For G2, this meant another inexcusable disappointment on the international stage. Nevertheless they had moments where they showed that could compete against the best, having early leads against ROX Tigers. On the other hand, CLG met previously set expectations, finishing third even after showing some potential.
Following the group stage, the only western teams to advance to the knockout stage were Cloud 9 and H2K. They both had a favorable draw as they avoided SKT T1 and ROX Tigers in their quarter finals matches. Luckily for H2K, they also drew ANX as their first opponent, which guaranteed them a much easier road to semis. On the contrary, C9 was immediately matched against Samsung Galaxy, to whom the lost 3-0. Eventually SSG and H2K would face off in the semifinals, where SSG would crushingly defeat H2K.
Just like that, and like many times before, no western team would show up to the finals. The recurring speculation that whoever could avoid a korean team for the longest time would make it the furthest in an international tournament was showing to be true once again. However, in contrast to last year, the KR vs KR matches showed to be the closest and most competitive, with both series in the knockout brackets going to 5 games. A gap was definitely closing, but maybe not the one most people thought.
The “Real” Gap
The 2016 League of Legends World Championship was mostly regarded as a failure for western teams. Nevertheless, if you stop to analyse the preparations of some of these teams rather than their results, you’ll notice that the west has taken a big step in the right direction. The gap that most notably closed this year was not a skill gap, it was a preparation gap.
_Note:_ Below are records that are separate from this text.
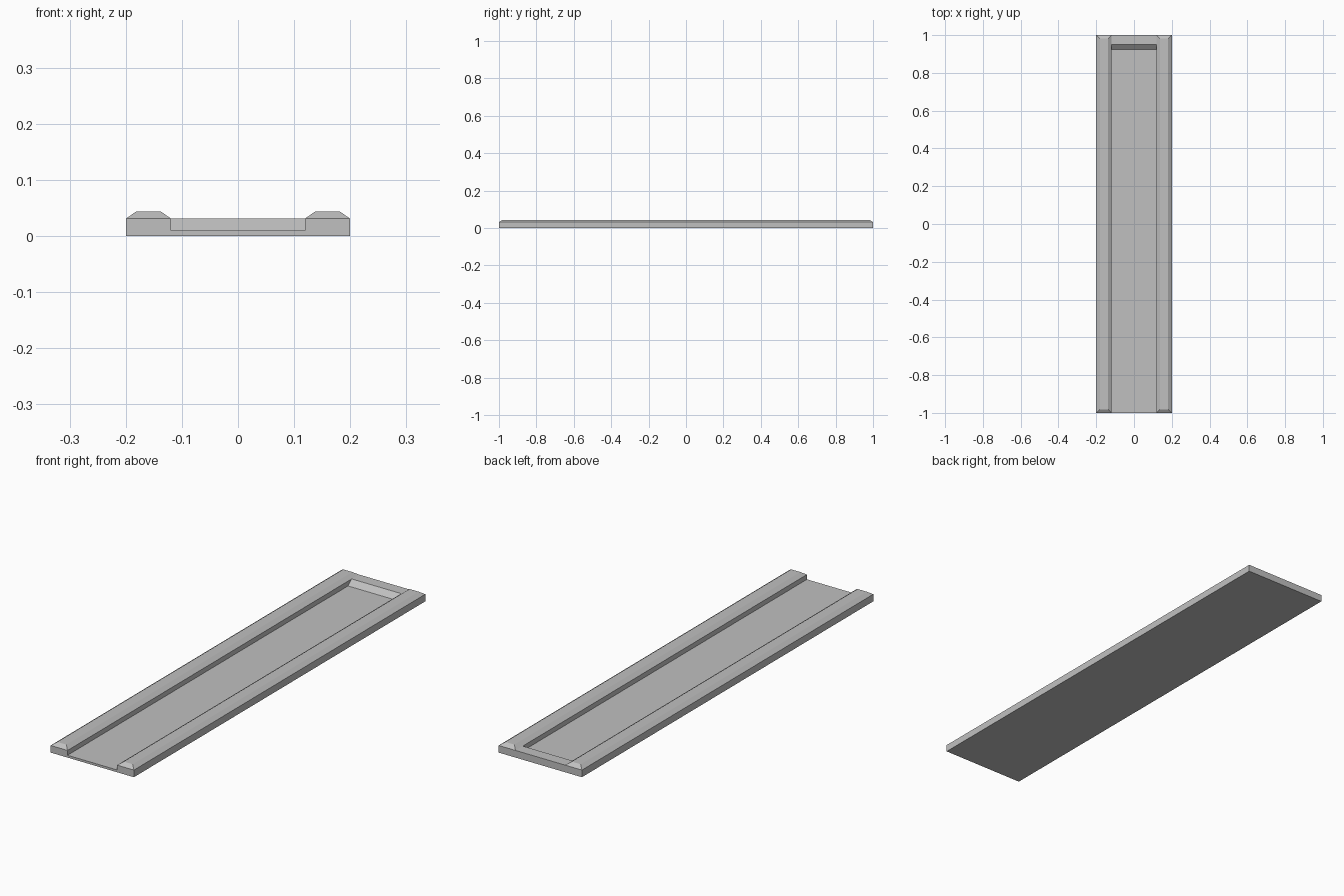
import bpy
import bmesh

# Overall sizes
HALF_WIDTH, HALF_LENGTH = 0.2, 1.0
CHANNEL = 0.119       # half width of the sunken channel
FLOOR = 0.01          # channel floor height
SHOULDER = 0.031      # height of the walls and the back sill
CREST = 0.044         # height of the rail tops
CHAMFER = 0.019

default_cube = bpy.data.objects.get("Cube")
if default_cube:
    bpy.data.objects.remove(default_cube, do_unlink=True)

# Single plain grey
grey = bpy.data.materials.new("plain grey")
grey.use_nodes = True
colour = (0.53, 0.53, 0.53, 1.0)
grey.diffuse_color = colour
grey.node_tree.nodes["Principled BSDF"].inputs["Base Color"].default_value = colour


def finish(bm, name):
    bmesh.ops.recalc_face_normals(bm, faces=bm.faces)
    mesh = bpy.data.meshes.new(name)
    bm.to_mesh(mesh)
    bm.free()
    mesh.materials.append(grey)
    obj = bpy.data.objects.new(name, mesh)
    bpy.context.collection.objects.link(obj)
    return obj


def extrude_profile(profile, axis_point, vector):
    """Solid made by sweeping a closed profile along a vector."""
    bm = bmesh.new()
    face = bm.faces.new([bm.verts.new(axis_point(a, b)) for a, b in profile])
    swept = bmesh.ops.extrude_face_region(bm, geom=[face])["geom"]
    bmesh.ops.translate(bm, vec=vector,
                        verts=[g for g in swept if isinstance(g, bmesh.types.BMVert)])
    bmesh.ops.recalc_face_normals(bm, faces=bm.faces)
    return bm


# Channel bed: thin floor that ramps up to the back sill
bed_profile = [(-HALF_LENGTH, 0), (HALF_LENGTH, 0), (HALF_LENGTH, SHOULDER),
               (0.95, SHOULDER), (0.925, FLOOR), (-HALF_LENGTH, FLOOR)]
bed = extrude_profile(bed_profile, lambda y, z: (-CHANNEL, y, z), (2 * CHANNEL, 0, 0))
finish(bed, "channel_bed")

# Side rails: square walls with a top chamfered on all four edges
for name, side in (("left_rail", 1), ("right_rail", -1)):
    inner, outer = side * CHANNEL, side * HALF_WIDTH
    footprint = [(inner, -HALF_LENGTH), (outer, -HALF_LENGTH),
                 (outer, HALF_LENGTH), (inner, HALF_LENGTH)]
    rail = extrude_profile(footprint, lambda x, y: (x, y, 0), (0, 0, SHOULDER))
    top = max(rail.faces, key=lambda f: f.calc_center_median().z)
    bmesh.ops.inset_region(rail, faces=[top], thickness=CHAMFER, use_even_offset=True)
    for v in top.verts:
        v.co.z = CREST
    finish(rail, name)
North America’s Team SoloMid is a clear example of this. During the regular season they doubled down on scrims and practice, following schedules similar to those of korean teams. This adaptation to a new regime allowed TSM to dominate domestically, finishing second in the spring split and first in the summer. Even if their performance at Worlds was somewhat disappointing, they were one of the best looking north american teams in quite some time.
Moving forward, it would be great to see more teams opt into these types of practice schedules, as they will help elevate the skill cap for all regions. However, playing upwards of 12 hours a day can be incredibly demanding for pro players, and the gratification and reward for their efforts might not always be there.
“The Gap” as most people know isn’t going to close overnight. For the skill gap between regions to close, the preparation and infrastructure gap must close first. While some teams are taking steps in the right direction, the west still has a long way to go.